SUPPLIED DATA →
* * * * * * *

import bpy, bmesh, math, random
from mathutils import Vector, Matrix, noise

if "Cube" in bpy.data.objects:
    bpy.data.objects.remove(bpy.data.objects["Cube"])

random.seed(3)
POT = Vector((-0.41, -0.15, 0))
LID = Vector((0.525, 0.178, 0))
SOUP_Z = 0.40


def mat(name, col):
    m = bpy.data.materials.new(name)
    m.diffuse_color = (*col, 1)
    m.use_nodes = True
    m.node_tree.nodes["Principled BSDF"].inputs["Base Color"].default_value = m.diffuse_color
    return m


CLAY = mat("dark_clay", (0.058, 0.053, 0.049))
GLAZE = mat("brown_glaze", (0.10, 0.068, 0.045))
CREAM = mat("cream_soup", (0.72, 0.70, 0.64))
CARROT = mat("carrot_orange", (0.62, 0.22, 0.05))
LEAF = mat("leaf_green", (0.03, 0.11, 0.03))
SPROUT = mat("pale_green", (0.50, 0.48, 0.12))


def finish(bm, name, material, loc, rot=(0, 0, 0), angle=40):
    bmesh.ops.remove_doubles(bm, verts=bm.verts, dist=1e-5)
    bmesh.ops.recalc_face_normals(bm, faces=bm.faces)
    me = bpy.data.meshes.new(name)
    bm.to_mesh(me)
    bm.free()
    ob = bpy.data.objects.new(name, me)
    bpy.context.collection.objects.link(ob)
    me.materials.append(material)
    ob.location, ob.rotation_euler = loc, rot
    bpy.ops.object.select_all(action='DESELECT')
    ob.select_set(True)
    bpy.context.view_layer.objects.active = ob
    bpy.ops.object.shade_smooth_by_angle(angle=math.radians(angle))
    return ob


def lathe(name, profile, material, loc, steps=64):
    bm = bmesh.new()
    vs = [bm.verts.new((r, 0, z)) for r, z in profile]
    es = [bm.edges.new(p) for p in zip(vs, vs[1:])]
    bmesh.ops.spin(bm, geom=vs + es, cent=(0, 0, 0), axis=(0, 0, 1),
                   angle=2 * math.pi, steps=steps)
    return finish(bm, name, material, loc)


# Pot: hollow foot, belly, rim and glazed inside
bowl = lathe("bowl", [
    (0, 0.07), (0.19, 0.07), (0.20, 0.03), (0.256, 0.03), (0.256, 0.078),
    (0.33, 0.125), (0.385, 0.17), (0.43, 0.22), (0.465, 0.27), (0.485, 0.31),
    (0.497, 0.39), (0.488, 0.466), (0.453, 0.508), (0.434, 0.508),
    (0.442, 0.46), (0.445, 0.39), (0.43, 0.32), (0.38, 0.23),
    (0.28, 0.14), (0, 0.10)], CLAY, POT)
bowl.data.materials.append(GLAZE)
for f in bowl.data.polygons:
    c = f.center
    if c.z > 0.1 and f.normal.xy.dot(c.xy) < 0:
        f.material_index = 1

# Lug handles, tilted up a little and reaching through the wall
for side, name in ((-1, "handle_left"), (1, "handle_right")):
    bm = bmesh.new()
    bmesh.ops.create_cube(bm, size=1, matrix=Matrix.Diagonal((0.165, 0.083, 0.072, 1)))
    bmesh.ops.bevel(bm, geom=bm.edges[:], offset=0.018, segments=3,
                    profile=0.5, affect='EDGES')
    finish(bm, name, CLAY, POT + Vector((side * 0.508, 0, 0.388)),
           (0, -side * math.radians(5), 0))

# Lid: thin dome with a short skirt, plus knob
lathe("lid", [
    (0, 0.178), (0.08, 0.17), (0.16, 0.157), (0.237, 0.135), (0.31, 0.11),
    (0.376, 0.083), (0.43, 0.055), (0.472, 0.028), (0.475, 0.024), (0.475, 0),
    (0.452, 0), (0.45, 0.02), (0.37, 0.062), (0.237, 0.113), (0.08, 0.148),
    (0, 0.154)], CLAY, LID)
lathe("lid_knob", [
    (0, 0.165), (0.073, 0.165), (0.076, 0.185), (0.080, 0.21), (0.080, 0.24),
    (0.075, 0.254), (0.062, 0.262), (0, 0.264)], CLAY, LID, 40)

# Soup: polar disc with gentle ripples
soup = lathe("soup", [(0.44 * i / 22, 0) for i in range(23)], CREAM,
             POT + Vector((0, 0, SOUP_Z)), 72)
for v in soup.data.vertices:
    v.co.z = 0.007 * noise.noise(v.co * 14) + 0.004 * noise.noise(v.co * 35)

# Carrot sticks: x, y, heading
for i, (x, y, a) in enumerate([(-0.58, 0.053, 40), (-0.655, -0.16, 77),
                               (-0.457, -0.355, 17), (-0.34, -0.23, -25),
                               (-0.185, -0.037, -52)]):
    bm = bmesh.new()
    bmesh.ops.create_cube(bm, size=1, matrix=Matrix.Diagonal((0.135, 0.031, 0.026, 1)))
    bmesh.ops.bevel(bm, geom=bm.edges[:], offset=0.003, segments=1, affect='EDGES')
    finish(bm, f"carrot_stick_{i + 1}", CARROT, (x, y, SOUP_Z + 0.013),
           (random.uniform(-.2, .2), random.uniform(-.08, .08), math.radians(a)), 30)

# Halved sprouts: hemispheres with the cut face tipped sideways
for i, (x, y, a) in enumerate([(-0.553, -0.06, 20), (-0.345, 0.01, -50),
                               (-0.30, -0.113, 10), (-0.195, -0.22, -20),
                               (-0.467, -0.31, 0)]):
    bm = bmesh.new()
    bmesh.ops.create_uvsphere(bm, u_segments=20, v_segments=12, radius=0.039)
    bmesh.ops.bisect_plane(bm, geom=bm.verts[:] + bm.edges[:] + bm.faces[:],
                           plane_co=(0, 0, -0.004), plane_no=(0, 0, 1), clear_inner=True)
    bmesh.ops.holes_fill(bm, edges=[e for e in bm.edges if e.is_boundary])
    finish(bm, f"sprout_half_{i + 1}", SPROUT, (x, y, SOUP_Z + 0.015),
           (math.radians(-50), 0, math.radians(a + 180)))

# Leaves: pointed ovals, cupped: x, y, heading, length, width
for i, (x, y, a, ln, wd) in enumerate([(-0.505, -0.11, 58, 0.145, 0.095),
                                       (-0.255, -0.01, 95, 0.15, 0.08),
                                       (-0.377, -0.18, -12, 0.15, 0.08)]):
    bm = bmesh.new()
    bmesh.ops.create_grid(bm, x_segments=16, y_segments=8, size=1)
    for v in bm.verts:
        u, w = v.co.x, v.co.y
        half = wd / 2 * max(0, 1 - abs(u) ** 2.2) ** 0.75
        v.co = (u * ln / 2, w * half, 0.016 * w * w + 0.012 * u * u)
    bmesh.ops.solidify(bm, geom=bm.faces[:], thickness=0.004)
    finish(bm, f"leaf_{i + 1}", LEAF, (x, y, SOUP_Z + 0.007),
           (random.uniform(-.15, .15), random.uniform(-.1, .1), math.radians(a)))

* * * * * * *

AIM OF THE TASK →
Among the lines above, find those containing the word "name" and copy each.

SOLUTION TO THE EXERCISE →
def mat(name, col):
    m = bpy.data.materials.new(name)
def finish(bm, name, material, loc, rot=(0, 0, 0), angle=40):
    me = bpy.data.meshes.new(name)
    ob = bpy.data.objects.new(name, me)
def lathe(name, profile, material, loc, steps=64):
    return finish(bm, name, material, loc)
for side, name in ((-1, "handle_left"), (1, "handle_right")):
    finish(bm, name, CLAY, POT + Vector((side * 0.508, 0, 0.388)),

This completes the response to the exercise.